Exerpt from Applause from Issue 65
After my mother fell from the top of the pyramid of girl swimmers balanced on the shoulders of three water skiers at Turquoise Reef, a would-be rival tourist attraction to Cypress Gardens back in the early 60s, she could no longer perform synchronized swimming routines in the pool. She was kept on as a siren. When the fake paddle-wheeler passed near the man-made island in the center of Lake Turquoise, she could be spotted lying inside a big plastic clam shell in her sequined tail and bikini top, beckoning to the passengers as eerie music floated from a hidden tape recorder.
Turquoise Reef is gone now. The lake was drained during the land boom of the 1980s, and the swamp filled in with truckloads of “landfill,” which in Florida might mean anything from poor red dirt dug out of an over-planted peanut field to oily sludge dredged from a silted bay. A retirement community, half-condos and half-bungalows, complete with an eighteen hole golf course and brand new palm trees replaced the gravel parking lot, the shabby aquarium, the big, blue painting swimming pool, the two boat docks and the old clapboard cabins where some og the performers lived. I drove through there recentlyㅡit’s called Aqua Sandsㅡand recognized nothing from my childhood, not even the stand of tall yellow pines that had shaded the wing sets and monkey bars in the barbeque area.
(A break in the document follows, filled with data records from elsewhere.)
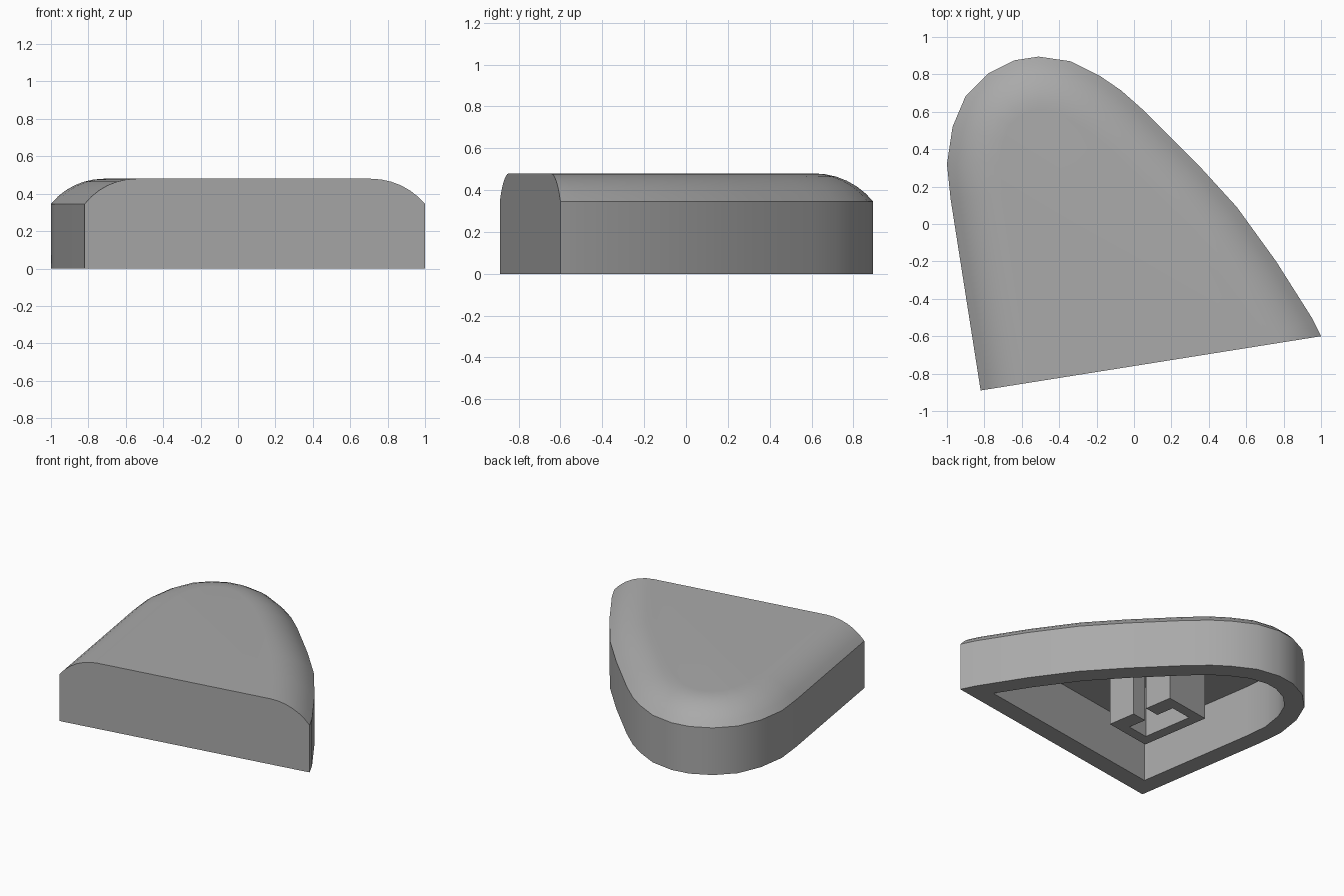
import bpy, bmesh, math
from mathutils import Vector, Matrix

cube = bpy.data.objects.get("Cube")
if cube:
    bpy.data.objects.remove(cube)

WALL, RIM_Z, TOP_Z, CEILING_Z, ROUND = 0.13, 0.345, 0.48, 0.375, 0.28

grey = bpy.data.materials.new("light grey")
grey.use_nodes = True
grey.diffuse_color = (0.4, 0.4, 0.4, 1)
grey.node_tree.nodes["Principled BSDF"].inputs["Base Color"].default_value = grey.diffuse_color

# Plan outline, counter-clockwise; the first edge is the flat front
outline = [Vector(p) for p in (
    (-0.82, -0.89), (1, -0.6), (0.95, -0.5), (0.76, -0.2), (0.55, 0.09), (0.34, 0.32),
    (0.06, 0.6), (-0.07, 0.715), (-0.18, 0.79), (-0.34, 0.87), (-0.51, 0.895),
    (-0.64, 0.875), (-0.78, 0.805), (-0.9, 0.685), (-0.97, 0.52), (-1, 0.32), (-0.98, 0.13))]


def inset(points, side, front):
    """Move every edge inwards: the front edge by one distance, the rest by another."""
    n, result = len(points), []
    for i, p in enumerate(points):
        a, b = (p - points[i - 1]).normalized(), (points[(i + 1) % n] - p).normalized()
        na, nb = Vector((-a.y, a.x)), Vector((-b.y, b.x))
        da = front if i == 1 else side
        db = front if i == 0 else side
        det = na.x * nb.y - na.y * nb.x
        result.append(p + Vector((da * nb.y - db * na.y, db * na.x - da * nb.x)) / det)
    return result


def make_object(name, bm):
    bmesh.ops.recalc_face_normals(bm, faces=bm.faces)
    mesh = bpy.data.meshes.new(name)
    bm.to_mesh(mesh)
    bm.free()
    mesh.materials.append(grey)
    obj = bpy.data.objects.new(name, mesh)
    bpy.context.collection.objects.link(obj)
    return obj


def loft(name, rings):
    """Skin a list of (points, z) rings and cap both ends."""
    bm = bmesh.new()
    loops = [[bm.verts.new((p.x, p.y, z)) for p in pts] for pts, z in rings]
    n = len(loops[0])
    for low, high in zip(loops, loops[1:]):
        for i in range(n):
            j = (i + 1) % n
            bm.faces.new((low[i], low[j], high[j], high[i]))
    bm.faces.new(loops[0])
    bm.faces.new(loops[-1])
    return make_object(name, bm)


# Hollow shell: ceiling, inner wall, rim, outer wall, then the rounded shoulder
hollow = inset(outline, WALL, WALL)
rings = [(hollow, CEILING_Z), (hollow, 0), (outline, 0), (outline, RIM_Z)]
rise = TOP_Z - RIM_Z
radius = (ROUND ** 2 + rise ** 2) / (2 * rise)
sweep = math.asin(ROUND / radius)
STEPS = 6
for k in range(1, STEPS + 1):
    angle = sweep * (1 - k / STEPS)
    side = ROUND - radius * math.sin(angle)
    rings.append((inset(outline, side, 0), TOP_Z - radius * (1 - math.cos(angle))))
shell = loft("domed_shell", rings)

# Underside clip: box with a pocket that opens through a slot in one long side
turn = Matrix.Rotation(math.atan2(0.29, 1.82), 2)
half = [(0.178, 0.055), (0.178, 0.263), (-0.178, 0.263)]
pocket = [(-0.1, 0.19), (0.065, 0.19), (0.065, 0.055)]
profile = half + [(u, -v) for u, v in reversed(half)]
profile += [(u, -v) for u, v in reversed(pocket)] + pocket
centre = Vector((-0.275, -0.085))
clip_points = [centre + turn @ Vector(p) for p in profile]
clip = loft("underside_clip", [(clip_points, 0), (clip_points, CEILING_Z + 0.01)])

# Smooth curved walls, keep real edges sharp
bpy.ops.object.select_all(action='DESELECT')
for obj in (shell, clip):
    obj.select_set(True)
bpy.context.view_layer.objects.active = shell
bpy.ops.object.shade_smooth_by_angle(angle=math.radians(30))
Bug vans and SUVs were parked in the dine driveways and under carports. Oleanders hedged lawns of bright green bermuda grass. mail boxes were decorated with cardinals, or painted to look like little red barns.
I suppose the mild heart attack I’d had last winter had something to do with my decision to fly into Tampa two days before a scheduled business meeting. I rented a car and drive east, surprised by heavy traffic. I hadn’t been back to central Florida for many years. My mother had ended up in Phoenix, so my wife and I usually flew west out of O’Hare when we planned a vacation.